§ **WORK ITEM**: After locating the line that contains "-0.065, 0.254, 0.259)" in the data below, set down exactly that line and each one after it through the line that contains "0.045, 0.25, BLACK)", and nothing more.
##### RECORDS FOR THE EXERCISE #####
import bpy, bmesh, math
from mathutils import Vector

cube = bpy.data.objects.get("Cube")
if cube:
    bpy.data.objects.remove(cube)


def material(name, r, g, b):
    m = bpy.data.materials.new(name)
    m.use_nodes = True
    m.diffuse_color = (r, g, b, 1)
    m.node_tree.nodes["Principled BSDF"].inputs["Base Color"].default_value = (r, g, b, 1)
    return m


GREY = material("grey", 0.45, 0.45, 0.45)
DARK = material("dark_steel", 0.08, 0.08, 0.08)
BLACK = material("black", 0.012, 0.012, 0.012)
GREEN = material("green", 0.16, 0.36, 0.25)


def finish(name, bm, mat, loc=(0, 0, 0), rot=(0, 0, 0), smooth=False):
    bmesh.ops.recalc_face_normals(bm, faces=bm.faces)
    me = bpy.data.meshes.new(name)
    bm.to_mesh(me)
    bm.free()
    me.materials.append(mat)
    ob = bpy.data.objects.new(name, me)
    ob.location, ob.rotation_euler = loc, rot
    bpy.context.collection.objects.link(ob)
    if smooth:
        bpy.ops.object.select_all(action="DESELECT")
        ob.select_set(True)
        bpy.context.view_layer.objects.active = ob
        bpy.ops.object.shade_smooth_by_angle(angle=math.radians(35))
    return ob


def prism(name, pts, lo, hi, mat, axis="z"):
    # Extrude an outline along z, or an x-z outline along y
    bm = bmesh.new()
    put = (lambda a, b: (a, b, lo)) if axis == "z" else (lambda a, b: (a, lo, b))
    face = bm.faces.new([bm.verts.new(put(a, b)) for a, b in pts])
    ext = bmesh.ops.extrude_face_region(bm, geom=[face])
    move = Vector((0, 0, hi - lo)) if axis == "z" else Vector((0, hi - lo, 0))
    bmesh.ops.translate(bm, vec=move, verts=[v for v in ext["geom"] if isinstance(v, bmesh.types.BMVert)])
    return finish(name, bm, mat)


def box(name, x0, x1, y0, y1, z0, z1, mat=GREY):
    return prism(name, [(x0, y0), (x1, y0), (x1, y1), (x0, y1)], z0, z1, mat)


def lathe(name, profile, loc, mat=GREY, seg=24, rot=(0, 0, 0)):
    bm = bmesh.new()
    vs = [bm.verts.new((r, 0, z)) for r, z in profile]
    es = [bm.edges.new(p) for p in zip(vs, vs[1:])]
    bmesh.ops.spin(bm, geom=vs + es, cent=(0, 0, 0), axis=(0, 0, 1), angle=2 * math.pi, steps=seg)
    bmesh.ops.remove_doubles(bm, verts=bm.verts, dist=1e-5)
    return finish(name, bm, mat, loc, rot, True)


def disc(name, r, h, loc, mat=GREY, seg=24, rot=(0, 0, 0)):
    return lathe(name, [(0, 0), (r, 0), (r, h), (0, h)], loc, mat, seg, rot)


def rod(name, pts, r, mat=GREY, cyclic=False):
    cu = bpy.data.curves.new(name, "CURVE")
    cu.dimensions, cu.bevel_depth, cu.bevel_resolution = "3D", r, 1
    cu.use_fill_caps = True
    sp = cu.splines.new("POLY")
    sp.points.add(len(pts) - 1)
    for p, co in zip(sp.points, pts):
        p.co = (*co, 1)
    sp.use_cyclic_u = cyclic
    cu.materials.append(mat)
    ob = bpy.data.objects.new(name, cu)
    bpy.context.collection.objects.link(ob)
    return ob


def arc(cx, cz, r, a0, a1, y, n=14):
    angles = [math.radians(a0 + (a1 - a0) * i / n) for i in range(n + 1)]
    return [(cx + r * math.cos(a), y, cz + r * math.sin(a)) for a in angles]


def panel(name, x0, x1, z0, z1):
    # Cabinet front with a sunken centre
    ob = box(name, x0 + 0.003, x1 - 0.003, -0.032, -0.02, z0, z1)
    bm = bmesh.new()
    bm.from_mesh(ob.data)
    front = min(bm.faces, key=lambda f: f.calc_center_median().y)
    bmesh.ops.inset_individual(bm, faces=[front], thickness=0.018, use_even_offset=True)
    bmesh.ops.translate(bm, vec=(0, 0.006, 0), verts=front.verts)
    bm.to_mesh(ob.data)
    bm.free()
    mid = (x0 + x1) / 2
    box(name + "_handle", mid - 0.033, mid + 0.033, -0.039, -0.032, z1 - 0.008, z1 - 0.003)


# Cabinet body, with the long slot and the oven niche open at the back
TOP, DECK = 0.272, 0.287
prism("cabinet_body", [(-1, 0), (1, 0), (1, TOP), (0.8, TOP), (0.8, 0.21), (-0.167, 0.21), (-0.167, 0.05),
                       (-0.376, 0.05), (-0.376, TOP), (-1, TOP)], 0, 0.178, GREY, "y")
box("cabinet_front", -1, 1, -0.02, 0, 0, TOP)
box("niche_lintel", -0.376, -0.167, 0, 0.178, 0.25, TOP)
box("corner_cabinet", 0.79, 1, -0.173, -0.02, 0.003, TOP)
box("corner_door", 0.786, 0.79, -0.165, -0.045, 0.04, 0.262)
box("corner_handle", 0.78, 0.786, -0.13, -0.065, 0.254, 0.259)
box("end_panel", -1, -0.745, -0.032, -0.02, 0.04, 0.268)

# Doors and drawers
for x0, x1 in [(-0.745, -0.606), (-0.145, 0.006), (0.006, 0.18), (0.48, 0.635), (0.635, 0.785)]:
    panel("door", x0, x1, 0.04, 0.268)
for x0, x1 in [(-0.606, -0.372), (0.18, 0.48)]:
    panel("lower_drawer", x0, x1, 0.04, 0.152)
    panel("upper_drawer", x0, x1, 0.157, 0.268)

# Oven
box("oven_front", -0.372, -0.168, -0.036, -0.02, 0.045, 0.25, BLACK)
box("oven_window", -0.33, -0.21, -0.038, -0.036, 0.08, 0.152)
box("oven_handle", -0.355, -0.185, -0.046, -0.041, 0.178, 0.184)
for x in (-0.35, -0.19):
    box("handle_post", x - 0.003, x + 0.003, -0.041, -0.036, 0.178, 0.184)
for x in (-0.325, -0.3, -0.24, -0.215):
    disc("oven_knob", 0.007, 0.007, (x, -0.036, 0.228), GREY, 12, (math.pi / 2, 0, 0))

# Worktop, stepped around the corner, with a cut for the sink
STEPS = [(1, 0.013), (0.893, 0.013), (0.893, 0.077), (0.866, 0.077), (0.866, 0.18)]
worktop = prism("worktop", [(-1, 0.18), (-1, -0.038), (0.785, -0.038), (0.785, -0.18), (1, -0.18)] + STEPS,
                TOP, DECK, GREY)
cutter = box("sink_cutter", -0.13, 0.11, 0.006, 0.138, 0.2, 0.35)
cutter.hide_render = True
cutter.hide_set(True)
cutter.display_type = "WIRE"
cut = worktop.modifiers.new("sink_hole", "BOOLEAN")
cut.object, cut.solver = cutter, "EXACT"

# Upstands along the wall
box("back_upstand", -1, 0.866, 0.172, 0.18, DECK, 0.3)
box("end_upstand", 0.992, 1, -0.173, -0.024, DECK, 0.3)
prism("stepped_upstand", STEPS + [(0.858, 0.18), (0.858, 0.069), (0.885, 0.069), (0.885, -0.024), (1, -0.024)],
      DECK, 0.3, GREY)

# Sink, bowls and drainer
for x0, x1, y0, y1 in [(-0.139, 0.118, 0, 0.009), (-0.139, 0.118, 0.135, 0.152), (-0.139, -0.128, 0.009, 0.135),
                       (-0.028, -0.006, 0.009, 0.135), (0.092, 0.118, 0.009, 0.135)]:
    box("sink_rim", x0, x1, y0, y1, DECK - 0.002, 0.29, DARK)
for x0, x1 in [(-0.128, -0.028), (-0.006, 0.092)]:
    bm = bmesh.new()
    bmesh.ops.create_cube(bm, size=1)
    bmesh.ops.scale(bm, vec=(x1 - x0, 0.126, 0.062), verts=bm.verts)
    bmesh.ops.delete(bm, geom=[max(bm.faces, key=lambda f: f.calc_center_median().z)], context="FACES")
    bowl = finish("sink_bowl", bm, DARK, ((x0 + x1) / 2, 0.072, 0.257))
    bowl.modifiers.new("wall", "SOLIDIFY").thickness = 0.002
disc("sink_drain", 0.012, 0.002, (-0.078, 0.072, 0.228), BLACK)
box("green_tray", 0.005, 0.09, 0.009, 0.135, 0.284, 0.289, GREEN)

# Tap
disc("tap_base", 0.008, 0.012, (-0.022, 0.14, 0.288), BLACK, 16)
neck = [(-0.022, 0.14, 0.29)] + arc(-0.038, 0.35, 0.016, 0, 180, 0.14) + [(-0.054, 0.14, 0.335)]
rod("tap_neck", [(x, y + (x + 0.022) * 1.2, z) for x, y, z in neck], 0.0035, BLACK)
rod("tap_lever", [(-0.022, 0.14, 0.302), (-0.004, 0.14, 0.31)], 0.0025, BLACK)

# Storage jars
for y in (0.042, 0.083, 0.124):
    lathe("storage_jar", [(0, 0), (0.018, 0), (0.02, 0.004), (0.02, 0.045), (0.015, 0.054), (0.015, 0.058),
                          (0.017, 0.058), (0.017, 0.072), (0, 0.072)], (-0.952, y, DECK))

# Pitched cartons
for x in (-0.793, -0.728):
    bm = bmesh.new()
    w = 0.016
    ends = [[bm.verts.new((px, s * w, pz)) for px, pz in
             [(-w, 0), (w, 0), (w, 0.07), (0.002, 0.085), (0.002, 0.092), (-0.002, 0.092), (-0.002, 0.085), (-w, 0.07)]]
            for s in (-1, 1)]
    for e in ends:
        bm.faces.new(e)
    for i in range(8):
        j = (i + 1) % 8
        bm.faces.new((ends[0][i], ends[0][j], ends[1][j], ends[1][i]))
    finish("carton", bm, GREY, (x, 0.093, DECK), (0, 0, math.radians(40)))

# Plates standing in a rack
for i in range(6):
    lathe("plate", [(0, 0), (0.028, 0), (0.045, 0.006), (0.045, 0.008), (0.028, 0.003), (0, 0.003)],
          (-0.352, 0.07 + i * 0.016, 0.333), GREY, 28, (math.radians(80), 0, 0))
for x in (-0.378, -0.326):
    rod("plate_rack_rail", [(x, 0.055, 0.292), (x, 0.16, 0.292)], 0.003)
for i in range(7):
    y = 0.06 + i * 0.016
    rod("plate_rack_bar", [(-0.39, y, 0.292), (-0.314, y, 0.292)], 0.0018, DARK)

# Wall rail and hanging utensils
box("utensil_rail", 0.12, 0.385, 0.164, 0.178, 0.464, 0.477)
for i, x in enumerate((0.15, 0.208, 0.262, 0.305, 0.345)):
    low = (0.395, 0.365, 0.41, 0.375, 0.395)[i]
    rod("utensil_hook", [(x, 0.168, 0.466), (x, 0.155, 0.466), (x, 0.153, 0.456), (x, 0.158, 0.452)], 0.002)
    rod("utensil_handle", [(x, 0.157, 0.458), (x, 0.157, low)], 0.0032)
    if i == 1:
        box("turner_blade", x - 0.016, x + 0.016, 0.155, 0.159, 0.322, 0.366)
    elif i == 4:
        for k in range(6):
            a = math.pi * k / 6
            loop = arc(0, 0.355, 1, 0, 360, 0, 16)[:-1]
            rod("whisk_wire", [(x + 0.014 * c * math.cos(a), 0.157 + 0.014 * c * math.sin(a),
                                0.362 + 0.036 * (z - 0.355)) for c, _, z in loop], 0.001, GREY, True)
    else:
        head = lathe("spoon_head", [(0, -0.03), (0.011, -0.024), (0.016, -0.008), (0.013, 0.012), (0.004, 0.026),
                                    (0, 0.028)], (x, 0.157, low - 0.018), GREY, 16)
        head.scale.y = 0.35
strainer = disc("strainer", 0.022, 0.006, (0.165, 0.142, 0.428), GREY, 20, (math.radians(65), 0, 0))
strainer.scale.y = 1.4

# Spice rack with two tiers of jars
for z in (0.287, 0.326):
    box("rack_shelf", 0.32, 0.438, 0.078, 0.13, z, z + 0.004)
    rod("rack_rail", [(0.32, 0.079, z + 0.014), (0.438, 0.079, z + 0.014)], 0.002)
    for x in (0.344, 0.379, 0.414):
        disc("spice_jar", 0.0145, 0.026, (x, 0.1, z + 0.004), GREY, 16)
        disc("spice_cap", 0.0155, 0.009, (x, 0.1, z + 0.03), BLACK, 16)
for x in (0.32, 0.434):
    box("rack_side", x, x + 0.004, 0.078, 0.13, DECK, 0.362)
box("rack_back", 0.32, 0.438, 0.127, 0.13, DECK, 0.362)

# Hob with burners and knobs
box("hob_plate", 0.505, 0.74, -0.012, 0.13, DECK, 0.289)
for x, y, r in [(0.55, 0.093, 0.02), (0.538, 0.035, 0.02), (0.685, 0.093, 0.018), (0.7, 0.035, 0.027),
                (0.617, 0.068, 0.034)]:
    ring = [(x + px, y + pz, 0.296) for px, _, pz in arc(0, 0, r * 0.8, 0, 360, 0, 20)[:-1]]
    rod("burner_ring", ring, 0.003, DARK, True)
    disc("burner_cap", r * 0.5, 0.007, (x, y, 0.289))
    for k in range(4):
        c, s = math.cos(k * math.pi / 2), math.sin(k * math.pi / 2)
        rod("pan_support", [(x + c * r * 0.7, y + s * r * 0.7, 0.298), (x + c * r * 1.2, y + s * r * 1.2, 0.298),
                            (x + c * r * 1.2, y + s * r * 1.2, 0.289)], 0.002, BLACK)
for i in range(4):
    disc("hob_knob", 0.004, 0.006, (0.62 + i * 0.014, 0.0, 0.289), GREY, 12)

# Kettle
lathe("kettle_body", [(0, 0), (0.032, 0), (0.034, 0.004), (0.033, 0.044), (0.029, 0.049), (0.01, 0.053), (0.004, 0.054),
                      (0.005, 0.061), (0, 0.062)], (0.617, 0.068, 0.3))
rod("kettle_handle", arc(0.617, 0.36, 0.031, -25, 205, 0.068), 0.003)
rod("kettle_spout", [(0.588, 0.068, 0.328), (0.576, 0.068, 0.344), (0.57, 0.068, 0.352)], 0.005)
#####
§ **ANSWER SPACE**:
box("corner_handle", 0.78, 0.786, -0.13, -0.065, 0.254, 0.259)
box("end_panel", -1, -0.745, -0.032, -0.02, 0.04, 0.268)

# Doors and drawers
for x0, x1 in [(-0.745, -0.606), (-0.145, 0.006), (0.006, 0.18), (0.48, 0.635), (0.635, 0.785)]:
    panel("door", x0, x1, 0.04, 0.268)
for x0, x1 in [(-0.606, -0.372), (0.18, 0.48)]:
    panel("lower_drawer", x0, x1, 0.04, 0.152)
    panel("upper_drawer", x0, x1, 0.157, 0.268)

# Oven
box("oven_front", -0.372, -0.168, -0.036, -0.02, 0.045, 0.25, BLACK)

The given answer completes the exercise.